Pest deer encroach on North Coast for the first time
DEER have been recorded in the Tweed for perhaps the first time, marking a growing biosecurity concern for the shire.
Tweed Shire Council pest management program leader Pamela Gray confirmed six deer sightings this year. It was not thought the pest animals strayed so far north in New South Wales. They have also been reported in neighbouring local government areas.
The animals are linked to fatal car accidents, crop destruction and damaged fences across the state.
Deer also threaten World Heritage areas, compete with wildlife and wildstock for food and spread ticks, according to the Department of Primary Industries.
Introduced to the state as domestic livestock by European settlers, five species of deer have established a strong foothold.
The council has been running a "deer prevention campaign" alongside Tweed Landcare.
Ms Gray said the council was mapping records to "get a better idea of the current distribution and abundance of feral deer" in the Tweed.
"There have been reports of around five or six deer in the Tweed through DeerScan," she said.
"Tweed Landcare and Tweed Shire Council are working together to initiate the planning and implementation of key actions for managing feral deer that were included in the North Coast Regional Pest Animal Management Plan.

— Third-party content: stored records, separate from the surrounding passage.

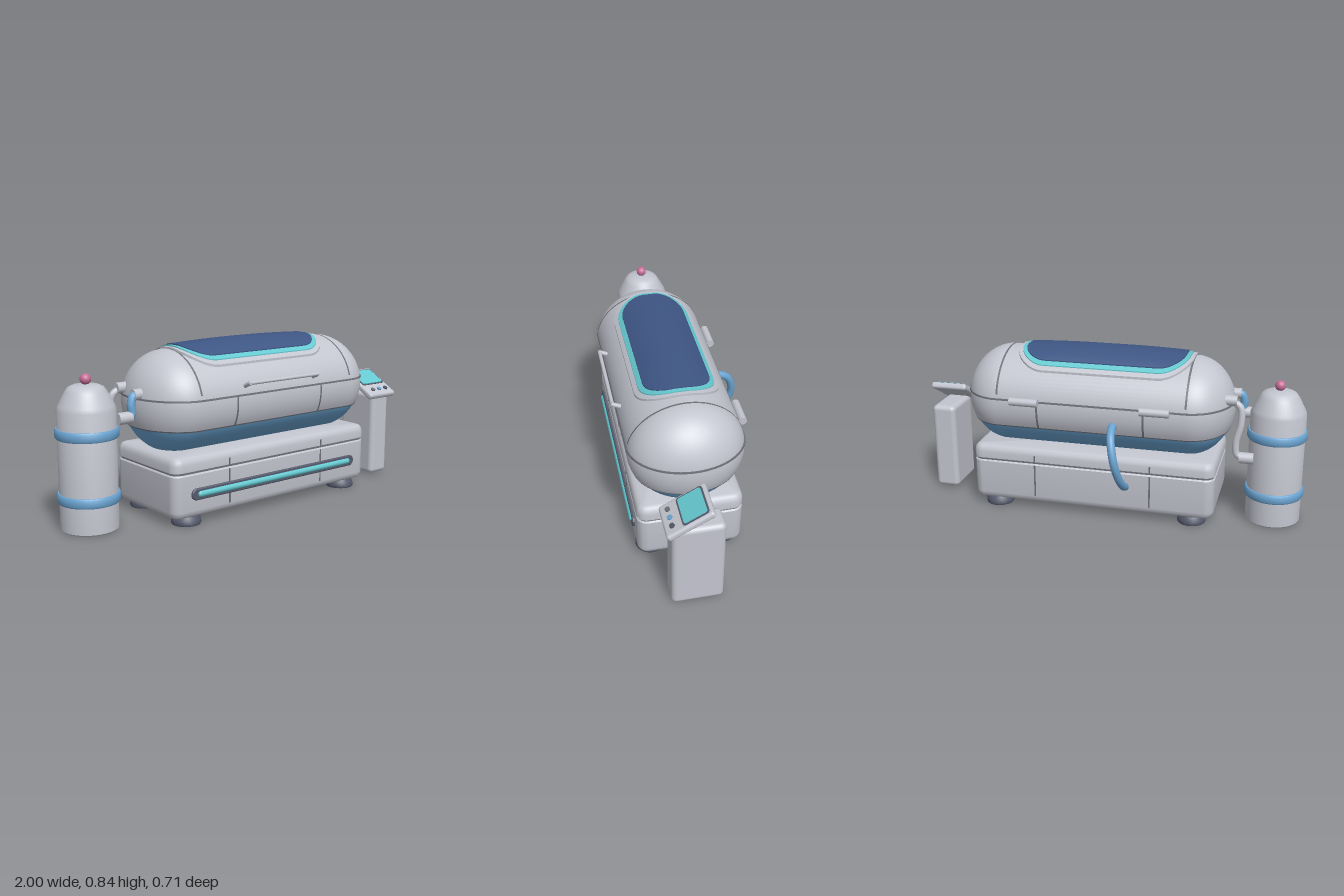
import * as THREE from 'three';
import { toCreasedNormals } from 'three/addons/utils/BufferGeometryUtils.js';
import { RoundedBoxGeometry } from 'three/addons/geometries/RoundedBoxGeometry.js';

const paint = (name, color) => {
  const m = new THREE.MeshStandardMaterial({ color });
  m.name = name;
  return m;
};

// Pod: an ellipsoid stretched along x
const POD = { x: 0.058, y: 0.56, z: 0.05, half: 0.475, rx: 0.22, ry: 0.25, rz: 0.275 };
const V = (x, y, z) => new THREE.Vector3(x, y, z);

// Skin closed rings of equal point count, ordered from bottom to top
function loft(rings, crease = 0.6) {
  const n = rings[0].length, pos = [], idx = [];
  rings.forEach(r => r.forEach(p => pos.push(p.x, p.y, p.z)));
  for (let i = 0; i < rings.length - 1; i++) {
    for (let j = 0; j < n; j++) {
      const a = i * n + j, b = i * n + (j + 1) % n;
      idx.push(a, a + n, b, b, a + n, b + n);
    }
  }
  const g = new THREE.BufferGeometry();
  g.setAttribute('position', new THREE.Float32BufferAttribute(pos, 3));
  g.setIndex(idx);
  return toCreasedNormals(g, crease);
}

// Rounded rectangle in plan, as [x, z] pairs
function outline(hx, hz, r, steps = 10) {
  const pts = [];
  for (let c = 0; c < 4; c++) {
    const sx = c === 0 || c === 3 ? 1 : -1, sz = c < 2 ? 1 : -1;
    for (let k = 0; k <= steps; k++) {
      const a = (c + k / steps) * Math.PI / 2;
      pts.push([sx * (hx - r) + r * Math.cos(a), sz * (hz - r) + r * Math.sin(a)]);
    }
  }
  return pts;
}

// Closed slab from [inset, y] steps
function slab(cx, cz, hx, hz, r, steps) {
  const rings = steps.map(([i, y]) =>
    outline(hx - i, hz - i, Math.max(r - i, 0.005)).map(([x, z]) => V(cx + x, y, cz + z)));
  const cap = ring => ring.map(p => V(cx, p.y, cz));
  return loft([cap(rings[0]), ...rings, cap(rings[rings.length - 1])]);
}

// Horizontal section of the pod at height y, scaled in plan by s
function podRing(y, s = 1) {
  const t = (y - POD.y) / POD.ry, rho = s * Math.sqrt(Math.max(0, 1 - t * t)), ring = [];
  for (let j = 0; j < 64; j++) {
    const a = (j + 0.5) / 64 * Math.PI * 2, c = Math.cos(a);
    ring.push(V(POD.x + Math.sign(c) * POD.half + POD.rx * rho * c, y, POD.z + POD.rz * rho * Math.sin(a)));
  }
  return ring;
}

// Curved plate lying on top of the pod
function podPlate(cx, hx, hz, r, lift, bulge) {
  const base = outline(hx, hz, r);
  const ring = (t, up) => base.map(([x, z]) =>
    V(cx + x * t, POD.y + POD.ry * Math.sqrt(1 - (z * t / POD.rz) ** 2) + up, POD.z + z * t));
  const rings = [ring(1, -0.01)];
  for (let k = 10; k >= 0; k--) rings.push(ring(k / 10, lift + bulge * (1 - (k / 10) ** 2)));
  return loft(rings);
}

export function createModel() {
  const root = new THREE.Group();
  root.name = 'sleepPodStation';
  const body = paint('paleGrey', 0xc3c5cf), blue = paint('hoseBlue', 0x6ca6d4);
  const glass = paint('navyGlass', 0x3e5684), teal = paint('glowTeal', 0x66c9d0);
  const dark = paint('darkRubber', 0x555a6c), seam = paint('seamGrey', 0x707279);
  const pink = paint('pinkLight', 0xc66f98);
  seam.side = THREE.DoubleSide;

  const add = (name, geo, mat, x = 0, y = 0, z = 0, parent = root) => {
    const m = new THREE.Mesh(geo, mat);
    m.name = name;
    m.position.set(x, y, z);
    parent.add(m);
    return m;
  };
  const rod = (name, r, len, mat, x, y, z) =>
    add(name, new THREE.CylinderGeometry(r, r, len, 24).rotateZ(Math.PI / 2), mat, x, y, z);
  const pipe = (name, pts, r, mat) =>
    add(name, new THREE.TubeGeometry(new THREE.CatmullRomCurve3(pts.map(p => V(...p))), 40, r, 14), mat);

  // Pod shell and underside
  const upper = [podRing(0.45, 0.94)], lower = [];
  const a0 = Math.asin((0.45 - POD.y) / POD.ry);
  for (let i = 0; i <= 24; i++) upper.push(podRing(POD.y + POD.ry * Math.sin(a0 + (Math.PI / 2 - a0) * i / 24)));
  for (let i = 0; i <= 12; i++) lower.push(podRing(POD.y - POD.ry * Math.cos((Math.PI / 2 + a0 + 0.04) * i / 12), 0.97));
  add('podShell', loft(upper), body);
  add('podUnderside', loft(lower), blue);

  // Pod seams
  const band = (name, y, h, s) =>
    add(name, loft([podRing(y - h, 0.95), podRing(y - h, s), podRing(y + h, s), podRing(y + h, 0.95)]), seam);
  band('lidSeam', 0.597, 0.004, 1.02);
  band('shellRim', 0.451, 0.003, 1.006);
  const arc = (name, x, start, length) => {
    const g = new THREE.CylinderGeometry(1, 1, 0.01, 40, 1, true, start, length).rotateZ(Math.PI / 2);
    add(name, g.scale(1, POD.ry * 1.008, POD.rz * 1.008), seam, x, POD.y, POD.z);
  };
  for (const x of [-0.427, 0.53]) arc('lidPanelSeam', x, 0.24, Math.PI - 0.48);
  for (const x of [-0.22, 0.32]) {
    arc('frontShellSeam', x, -0.45, 0.59);
    arc('backShellSeam', x, Math.PI - 0.14, 0.59);
  }

  // Window with its two frames
  add('windowSurround', podPlate(0.022, 0.452, 0.2, 0.16, 0.011, 0), body);
  add('windowGlowFrame', podPlate(0.022, 0.432, 0.18, 0.145, 0.016, 0), teal);
  add('window', podPlate(0.022, 0.411, 0.158, 0.125, 0.021, 0.01), glass);

  // Lid handle and hinges
  rod('handleBar', 0.009, 0.45, body, 0.055, 0.655, 0.347);
  for (const x of [-0.165, 0.275]) {
    const post = add('handlePost', new THREE.CylinderGeometry(0.011, 0.011, 0.07, 16), body, x, 0.643, 0.32);
    post.rotation.x = 1.15;
  }
  rod('leftHinge', 0.02, 0.145, body, 0.38, 0.598, -0.243);
  rod('rightHinge', 0.02, 0.145, body, -0.28, 0.598, -0.243);

  // Base cabinet
  const bx = 0.0525, bz = 0.05, hx = 0.6275, hz = 0.255;
  add('baseCabinet', slab(bx, bz, hx, hz, 0.05,
    [[0.03, 0.04], [0.014, 0.047], [0.004, 0.06], [0, 0.077], [0, 0.248], [0.006, 0.255]]), body);
  add('baseGap', slab(bx, bz, hx - 0.007, hz - 0.007, 0.045, [[0, 0.25], [0, 0.266]]), seam);
  add('baseTop', slab(bx, bz, hx, hz, 0.05,
    [[0.006, 0.261], [0, 0.267], [0, 0.3], [0.004, 0.317], [0.014, 0.33], [0.032, 0.336]]), body);
  for (const x of [-0.254, 0.345]) for (const z of [0.305, -0.205]) {
    add('cabinetSeam', new THREE.BoxGeometry(0.008, 0.17, 0.004), seam, x, 0.163, z);
    add('topSeam', new THREE.BoxGeometry(0.008, 0.033, 0.004), seam, x, 0.284, z);
  }

  // Feet
  const foot = [[0, 0], [0.07, 0], [0.073, 0.006], [0.071, 0.025], [0.058, 0.043], [0, 0.045]];
  const footGeo = toCreasedNormals(new THREE.LatheGeometry(foot.map(p => new THREE.Vector2(...p)), 28), 0.6);
  for (const x of [-0.46, 0.565]) for (const z of [0.23, -0.13]) add('foot', footGeo, dark, x, 0, z);

  // Front light strip
  const strip = slab(0, 0, 0.532, 0.028, 0.0275, [[0, 0], [0, 0.01], [0.004, 0.014]]).rotateX(Math.PI / 2);
  add('lightStripHousing', strip, dark, 0.05, 0.156, 0.302);
  const glow = new THREE.CapsuleGeometry(0.016, 0.97, 8, 16).rotateZ(Math.PI / 2);
  add('lightStrip', glow, teal, 0.05, 0.156, 0.311);

  // Gas tank
  const tx = -0.853, tz = 0.01;
  const tank = [[0, 0], [0.132, 0], [0.137, 0.006], [0.137, 0.565], [0.13, 0.585], [0.095, 0.65],
    [0.082, 0.667], [0.06, 0.677], [0, 0.682]];
  add('tank', toCreasedNormals(new THREE.LatheGeometry(tank.map(p => new THREE.Vector2(...p)), 40), 0.6),
    body, tx, 0, tz);
  const hoop = [[0.13, -0.023], [0.143, -0.023], [0.148, -0.015], [0.148, 0.015], [0.143, 0.023], [0.13, 0.023]];
  for (const y of [0.155, 0.458]) {
    const g = new THREE.LatheGeometry(hoop.map(p => new THREE.Vector2(...p)), 40);
    add('tankBand', toCreasedNormals(g, 0.9), blue, tx, y, tz);
  }
  add('tankLight', new THREE.SphereGeometry(0.026, 20, 14), pink, tx, 0.703, tz);

  // Pipes between tank and pod
  rod('supplyTankFitting', 0.028, 0.07, body, -0.715, 0.52, 0.11);
  rod('supplyPodFitting', 0.026, 0.06, body, -0.63, 0.62, 0.1);
  pipe('supplyHose', [[-0.7, 0.52, 0.11], [-0.675, 0.53, 0.11], [-0.675, 0.58, 0.108], [-0.66, 0.615, 0.104],
    [-0.62, 0.62, 0.1]], 0.02, blue);
  rod('returnTankFitting', 0.028, 0.07, body, -0.715, 0.345, -0.08);
  rod('returnPodFitting', 0.026, 0.06, body, -0.625, 0.63, -0.055);
  pipe('returnPipe', [[-0.71, 0.345, -0.08], [-0.668, 0.36, -0.08], [-0.66, 0.42, -0.078], [-0.68, 0.52, -0.07],
    [-0.672, 0.6, -0.06], [-0.62, 0.63, -0.055]], 0.017, body);

  // Rear hose
  pipe('rearHose', [[-0.07, 0.505, -0.19], [-0.07, 0.5, -0.24], [-0.08, 0.465, -0.305], [-0.1, 0.37, -0.337],
    [-0.118, 0.27, -0.307], [-0.13, 0.205, -0.25], [-0.13, 0.18, -0.2]], 0.02, blue);

  // Control terminal
  add('terminalStand', new RoundedBoxGeometry(0.127, 0.462, 0.245, 4, 0.025), body, 0.908, 0.236, 0.08);
  const head = new THREE.Group();
  head.name = 'terminalHead';
  head.position.set(0.897, 0.509, 0.122);
  head.rotation.x = 0.505;
  root.add(head);
  add('terminalPanel', new RoundedBoxGeometry(0.197, 0.035, 0.238, 4, 0.014), body, 0, 0, 0, head);
  add('screenFrame', slab(0, 0, 0.084, 0.066, 0.015, [[0, 0], [0, 0.004]]), dark, 0, 0.0155, -0.037, head);
  add('screen', slab(0, 0, 0.076, 0.058, 0.012, [[0, 0], [0, 0.005]]), teal, 0, 0.0175, -0.037, head);
  [seam, blue, dark].forEach((mat, i) =>
    add('button', new THREE.CylinderGeometry(0.012, 0.012, 0.012, 18), mat, (i - 1) * 0.05, 0.02, 0.075, head));

  return root;
}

"There are a number of feral deer species present in the Numinbah/Springbrook area of Gold Coast City Council, including both Fallow and Rusa Deer."
Ms Gray said the Landcare group received a small grant through the Department of Primary Industries to raise awareness about deer and create a proactive management plan.
"We are trying to get an understanding of how established feral deer are in Tweed Shire. Prevention, as well as early intervention is very important to avoid establishment of new pest species," she said.
Northern NSW councils, Local Land Services and National Parks and Wildlife Services have all joined a newly established North Coast Deer Stakeholder group.
Ms Gray said little was known about the distribution of deer in the Northern Rivers.
"It should be noted however that deer may move into Tweed Shire via its northern or western border," she said.
"Deer are highly invasive and populations of some species can build up quite quickly."
Report any sightings of deer in the Tweed to 1300 795 299.